The second and third “Marys” traditionally conflated with the Magdalene are Mary of Bethany on the one hand and on the other, an unnamed “penitent woman” whom the Synoptics identify as anointing Jesus with costly spikenard from an alabaster jar. Mary of Bethany is the sister of Martha and Lazarus, good friends of Jesus who resided in that town. This Mary is famous for the argument involving her sister, Martha, about the relative merits of sitting at Jesus’ feet listening to his words vs. serving at table. It is specifically this Mary (of Bethany) whom the Gospel of John has anointing Jesus just prior to his crucifixion (11:2).  Meanwhile, in the Synoptics the anointing woman is described as penitent, but remains unnamed.  However, both Mark and Matthew also record her act as happening in Bethany close to the time of Jesus’ execution (Mk. 14:3-9; Mt. 26:6-13). Only Luke locates the anointing in Capernaum and at the beginning of Jesus’ mission (7:36-50). For Picknett, John’s identification of the penitent woman as Mary of Bethany along with the locations cited by Mark and Matthew are enough for her to conclude that the penitent and Mary of Bethany are one and the same (50).

And what do the texts reveal about this woman anointer of Jesus? First of all, that her identity was not unknown (as the Synoptics would have us believe), and certainly no stranger to Jesus. Instead she was a member of a family which regularly offered Jesus hospitality. Significantly, the anointer and anointed were on familiar terms. Second, this Mary disregards Jewish law restricting women and governing interaction between the sexes. For one thing, she wears no head covering in public – an omission associated with sexual license in Jesus day (as it is today among Muslims and Jews in the Middle East). Moreover, she flaunts this disrespect of Jewish custom by appearing before Jesus (and those present at the event) as a woman was allowed only before her husband – with hair loose and flowing (55). Then she performs an act that could only be seen by onlookers as inappropriately intimate. She incessantly kisses his feet, wets them with her tears, and dries them with her hair. She finishes by breaking open an alabaster vessel of costly spikenard ointment and using its content to anoint Jesus’ feet. All of this Jesus approves. Far from rebuking her, Jesus is remembered as saying “I tell you the truth, wherever the gospel is preached throughout the world, what she has done will also be told in memory of her” (Mk. 14:4). In other words, Jesus saw this woman’s act not only as appropriate but as central to his mission and to the preaching of the gospel.

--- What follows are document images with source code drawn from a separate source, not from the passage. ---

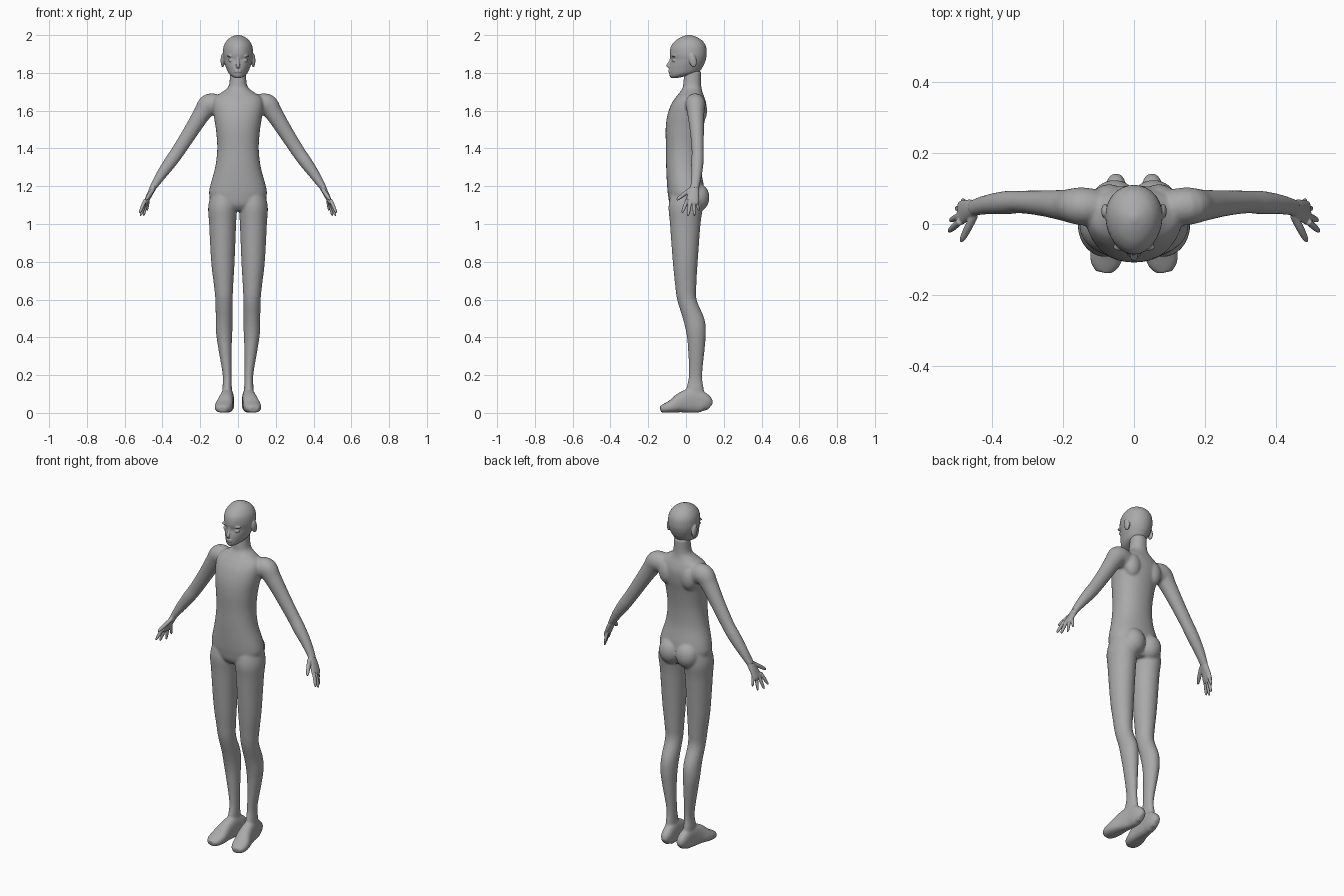
import bpy, bmesh, math
from mathutils import Vector, Matrix

cube = bpy.data.objects.get("Cube")
if cube:
    bpy.data.objects.remove(cube)

skin = bpy.data.materials.new("plain grey skin")
skin.use_nodes = True
GREY = (0.4, 0.4, 0.4, 1)
skin.diffuse_color = GREY
skin.node_tree.nodes["Principled BSDF"].inputs["Base Color"].default_value = GREY


def spline(rows, steps=5):
    """Catmull-Rom interpolation of rows of numbers."""
    pad = [rows[0], *rows, rows[-1]]
    out = []
    for a, b, c, d in zip(pad, pad[1:], pad[2:], pad[3:]):
        for i in range(steps):
            t = i / steps
            out.append([q + t * (r - p) / 2 + t * t * (p - 2.5 * q + 2 * r - s / 2)
                        + t ** 3 * (1.5 * (q - r) + (s - p) / 2)
                        for p, q, r, s in zip(a, b, c, d)])
    return out + [list(rows[-1])]


def ring(bm, centre, u, v, power=2.0, taper=0.0, sides=32):
    verts = []
    for i in range(sides):
        a = math.tau * i / sides
        c, s = math.cos(a), math.sin(a)
        cu = math.copysign(abs(c) ** (2 / power), c)
        sv = math.copysign(abs(s) ** (2 / power), s)
        verts.append(bm.verts.new(centre + u * cu * (1 + taper * sv) + v * sv))
    return verts


def skin_rings(bm, rings):
    for lo, hi in zip(rings, rings[1:]):
        for i in range(len(lo)):
            j = (i + 1) % len(lo)
            bm.faces.new((lo[i], lo[j], hi[j], hi[i]))
    bm.faces.new(rings[0])
    bm.faces.new(rings[-1])


def slices(bm, rows, side=1, power=2.0, taper=0.0):
    """Loft of level sections: z, x low, x high, y front, y back."""
    rings = []
    for z, x0, x1, y0, y1 in spline(rows):
        centre = Vector((side * (x0 + x1) / 2, (y0 + y1) / 2, z))
        rings.append(ring(bm, centre, Vector(((x1 - x0) / 2, 0, 0)),
                          Vector((0, (y1 - y0) / 2, 0)), power, taper))
    skin_rings(bm, rings)


def tube(bm, rows, side=1, ref=(0, 1, 0), power=2.0):
    """Loft along a path: x, y, z, radius along ref, radius across ref."""
    rows = spline(rows)
    pts = [Vector((side * r[0], r[1], r[2])) for r in rows]
    rings = []
    for i, (p, r) in enumerate(zip(pts, rows)):
        d = (pts[min(i + 1, len(pts) - 1)] - pts[max(i - 1, 0)]).normalized()
        across = d.cross(Vector(ref)).normalized()
        rings.append(ring(bm, p, across.cross(d) * r[3], across * r[4], power))
    skin_rings(bm, rings)


def blob(bm, centre, radii, turn=0.0):
    mat = Matrix.Translation(centre) @ Matrix.Rotation(turn, 4, 'X') @ Matrix.Diagonal((*radii, 1))
    bmesh.ops.create_uvsphere(bm, u_segments=24, v_segments=16, radius=1, matrix=mat)


def finish(bm, name, voxel, rounds):
    """Fuse overlapping volumes into one smooth skin."""
    bmesh.ops.recalc_face_normals(bm, faces=bm.faces[:])
    mesh = bpy.data.meshes.new(name)
    bm.to_mesh(mesh)
    bm.free()
    mesh.materials.append(skin)
    obj = bpy.data.objects.new(name, mesh)
    bpy.context.collection.objects.link(obj)
    fuse = obj.modifiers.new("fuse", 'REMESH')
    fuse.mode = 'VOXEL'
    fuse.voxel_size = voxel
    fuse.use_smooth_shade = True
    relax = obj.modifiers.new("relax", 'SMOOTH')
    relax.factor = 0.5
    relax.iterations = rounds


# Torso and neck: z, half width, front, back
torso = [(1.07, .05, -.06, .07), (1.1, .125, -.085, .085), (1.15, .152, -.095, .095),
         (1.2, .148, -.1, .095), (1.3, .121, -.105, .077), (1.4, .11, -.106, .077),
         (1.5, .117, -.108, .09), (1.57, .128, -.1, .104), (1.63, .135, -.08, .108),
         (1.67, .125, -.055, .098), (1.695, .09, -.035, .088), (1.72, .056, -.018, .082),
         (1.75, .045, -.014, .08), (1.81, .043, -.008, .08)]
body = bmesh.new()
slices(body, [(z, -w, w, f, b) for z, w, f, b in torso], power=2.2)

LEG = [(1.2, .015, .13, -.07, .08), (1.1, .005, .157, -.092, .09), (1.0, .01, .153, -.085, .077),
       (.8, .018, .142, -.07, .062), (.68, .025, .128, -.058, .055), (.6, .028, .12, -.047, .056),
       (.5, .028, .118, -.017, .097), (.43, .03, .117, 0, .105), (.35, .033, .106, .01, .1),
       (.2, .034, .081, .015, .086), (.12, .032, .083, 0, .095), (.05, .03, .08, 0, .1)]
FOOT = [(.05, .126, .03, .016, .024), (.051, .1, .05, .031, .05), (.056, .04, .065, .034, .065),
        (.064, -.02, .055, .04, .055), (.074, -.07, .036, .047, .036),
        (.081, -.11, .025, .042, .025), (.085, -.135, .019, .024, .017)]
ARM = [(.09, .045, 1.62, .05, .055), (.15, .05, 1.633, .053, .058), (.19, .052, 1.585, .045, .047),
       (.25, .058, 1.49, .037, .04), (.317, .062, 1.386, .032, .036),
       (.36, .06, 1.325, .033, .034), (.41, .055, 1.255, .028, .027),
       (.455, .045, 1.185, .023, .017)]
for side in (1, -1):
    slices(body, LEG, side)
    tube(body, FOOT, side, ref=(1, 0, 0), power=2.5)
    tube(body, ARM, side)
    # Buttock and shoulder blade
    blob(body, (side * .055, .062, 1.14), (.066, .062, .075))
    blob(body, (side * .07, .07, 1.6), (.05, .042, .07))
finish(body, "body", .006, 8)

# Head: z, half width, front, back
skull = [(1.773, .014, -.078, -.045), (1.783, .034, -.086, 0), (1.8, .051, -.089, .062),
         (1.83, .064, -.088, .088), (1.85, .071, -.084, .098), (1.87, .076, -.08, .105),
         (1.9, .08, -.086, .11), (1.94, .076, -.08, .106), (1.97, .06, -.057, .087),
         (1.99, .036, -.024, .056), (2.001, .008, .008, .024)]
head = bmesh.new()
slices(head, [(z, -w, w, f, b) for z, w, f, b in skull], taper=.1)
# Nose and lips
tube(head, [(0, -.078, 1.885, .007, .006), (0, -.083, 1.86, .007, .008),
            (0, -.094, 1.84, .01, .01), (0, -.088, 1.828, .006, .01)])
for z in (1.806, 1.814):
    blob(head, (0, -.086, z), (.02, .008, .0045))
for side in (1, -1):
    # Ear, eyelid and brow
    blob(head, (side * .081, .036, 1.866), (.011, .02, .037), turn=.2)
    blob(head, (side * .033, -.063, 1.866), (.019, .011, .009))
    blob(head, (side * .036, -.064, 1.889), (.024, .012, .006))
finish(head, "head", .0035, 3)

# Hands: palm, thumb and four fingers from knuckle to tip
PALM = [(.445, .046, 1.2, .022, .017), (.466, .04, 1.16, .029, .015),
        (.485, .032, 1.12, .034, .012), (.491, .03, 1.106, .03, .008)]
FINGERS = [((.448, .025, 1.185), (.487, -.05, 1.127), .0105),
           ((.49, .007, 1.13), (.521, -.021, 1.058), .009),
           ((.488, .024, 1.125), (.517, .01, 1.042), .009),
           ((.484, .04, 1.125), (.5, .045, 1.042), .0085),
           ((.475, .054, 1.13), (.482, .068, 1.07), .008)]
for side, name in ((1, "left_hand"), (-1, "right_hand")):
    hand = bmesh.new()
    tube(hand, PALM, side)
    for base, tip, r in FINGERS:
        start, end = Vector(base), Vector(tip)
        path = [(*start.lerp(end, t), r * k, r * k)
                for t, k in ((0, 1), (.45, 1.05), (.85, .8), (1, .35))]
        tube(hand, path, side, ref=(0, .8, .6) if base == FINGERS[0][0] else (0, 1, 0))
    finish(hand, name, .003, 2)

Why then was Mary Magdalene not given her due or even clearly identified by the Synoptics? Why did Luke gratuitously say that seven demons had been driven from her? Was there some sort of early church vendetta against MM? Picknett thinks there was.

Next Week: Magdalene as Egyptian Priestess